▶ MATERIAL SHOWN
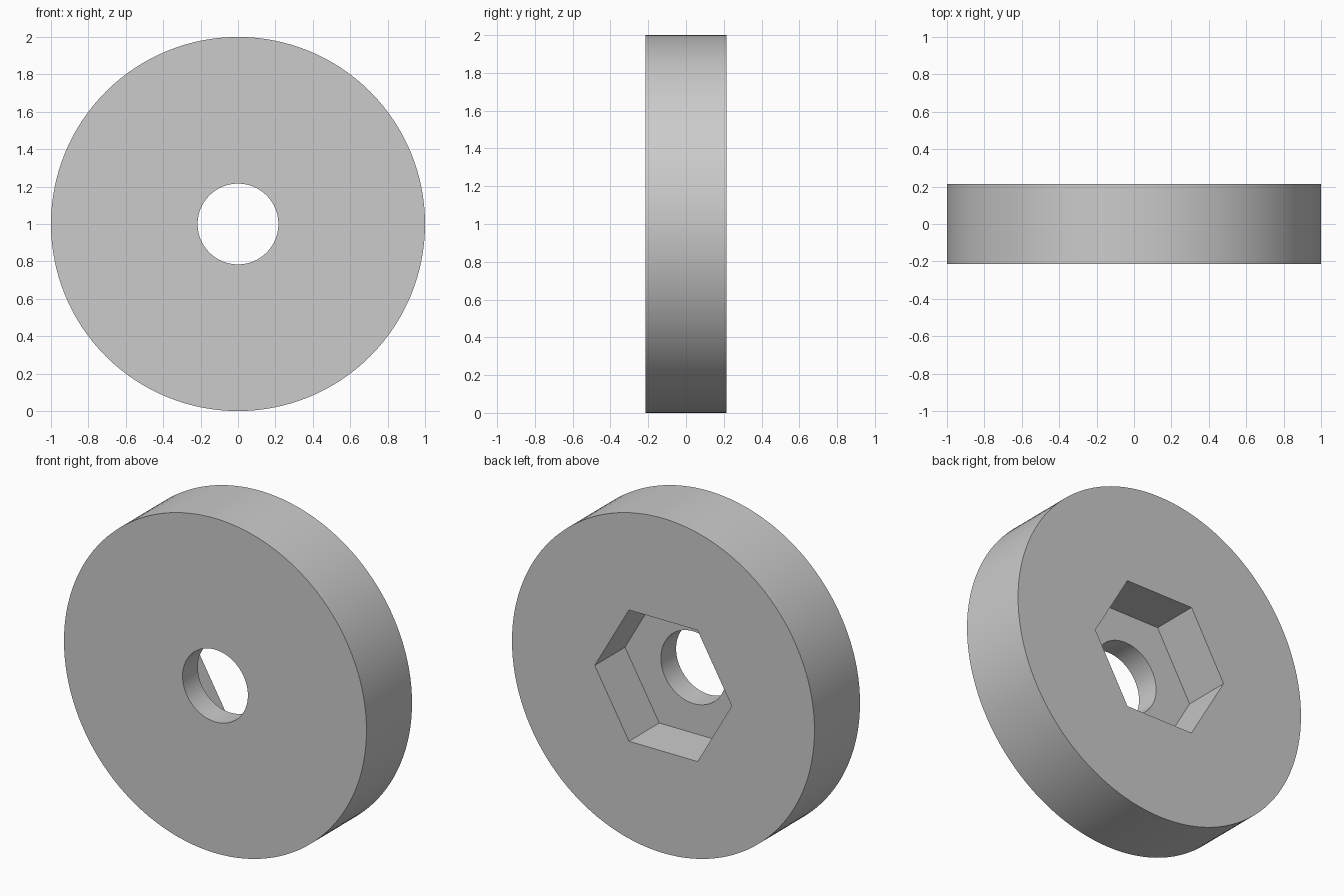
import bpy
from math import pi

cube = bpy.data.objects.get("Cube")
if cube:
    bpy.data.objects.remove(cube, do_unlink=True)

RADIUS, THICK = 1.0, 0.43
HOLE_RADIUS = 0.216
HEX_RADIUS, HEX_DEPTH = 0.453, 0.286

grey = bpy.data.materials.new("plain grey")
grey.use_nodes = True
colour = (0.6, 0.6, 0.6, 1)
grey.diffuse_color = colour
grey.node_tree.nodes["Principled BSDF"].inputs["Base Color"].default_value = colour


def prism(name, sides, radius, y0, y1, turn=0):
    """Upright prism along y, from y0 to y1, centred on the wheel axis."""
    bpy.ops.mesh.primitive_cylinder_add(
        vertices=sides, radius=radius, depth=y1 - y0,
        location=(0, (y0 + y1) / 2, RADIUS), rotation=(pi / 2, turn, 0))
    obj = bpy.context.object
    bpy.ops.object.transform_apply(location=False, rotation=True, scale=False)
    obj.name = name
    obj.data.materials.append(grey)
    return obj


half = THICK / 2
disc = prism("disc", 128, RADIUS, -half, half)

# Round through hole, and a hexagonal nut pocket with points left and right
cutters = [
    prism("hole_cutter", 64, HOLE_RADIUS, -THICK, THICK),
    prism("nut_pocket_cutter", 6, HEX_RADIUS, half - HEX_DEPTH, THICK, pi / 2),
]
bpy.ops.object.select_all(action="DESELECT")
disc.select_set(True)
bpy.context.view_layer.objects.active = disc
for cutter in cutters:
    cut = disc.modifiers.new(cutter.name, "BOOLEAN")
    cut.operation = "DIFFERENCE"
    cut.solver = "EXACT"
    cut.object = cutter
    bpy.ops.object.modifier_apply(modifier=cut.name)
    bpy.data.objects.remove(cutter, do_unlink=True)

# Smooth round walls, sharp rims and pocket corners
bpy.ops.object.shade_smooth_by_angle(angle=pi / 6)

▶ WHAT YOU WILL DO
Please reprint the whole listing exactly and omit its pictures.

▶ OUTPUT
import bpy
from math import pi

cube = bpy.data.objects.get("Cube")
if cube:
    bpy.data.objects.remove(cube, do_unlink=True)

RADIUS, THICK = 1.0, 0.43
HOLE_RADIUS = 0.216
HEX_RADIUS, HEX_DEPTH = 0.453, 0.286

grey = bpy.data.materials.new("plain grey")
grey.use_nodes = True
colour = (0.6, 0.6, 0.6, 1)
grey.diffuse_color = colour
grey.node_tree.nodes["Principled BSDF"].inputs["Base Color"].default_value = colour


def prism(name, sides, radius, y0, y1, turn=0):
    """Upright prism along y, from y0 to y1, centred on the wheel axis."""
    bpy.ops.mesh.primitive_cylinder_add(
        vertices=sides, radius=radius, depth=y1 - y0,
        location=(0, (y0 + y1) / 2, RADIUS), rotation=(pi / 2, turn, 0))
    obj = bpy.context.object
    bpy.ops.object.transform_apply(location=False, rotation=True, scale=False)
    obj.name = name
    obj.data.materials.append(grey)
    return obj


half = THICK / 2
disc = prism("disc", 128, RADIUS, -half, half)

# Round through hole, and a hexagonal nut pocket with points left and right
cutters = [
    prism("hole_cutter", 64, HOLE_RADIUS, -THICK, THICK),
    prism("nut_pocket_cutter", 6, HEX_RADIUS, half - HEX_DEPTH, THICK, pi / 2),
]
bpy.ops.object.select_all(action="DESELECT")
disc.select_set(True)
bpy.context.view_layer.objects.active = disc
for cutter in cutters:
    cut = disc.modifiers.new(cutter.name, "BOOLEAN")
    cut.operation = "DIFFERENCE"
    cut.solver = "EXACT"
    cut.object = cutter
    bpy.ops.object.modifier_apply(modifier=cut.name)
    bpy.data.objects.remove(cutter, do_unlink=True)

# Smooth round walls, sharp rims and pocket corners
bpy.ops.object.shade_smooth_by_angle(angle=pi / 6)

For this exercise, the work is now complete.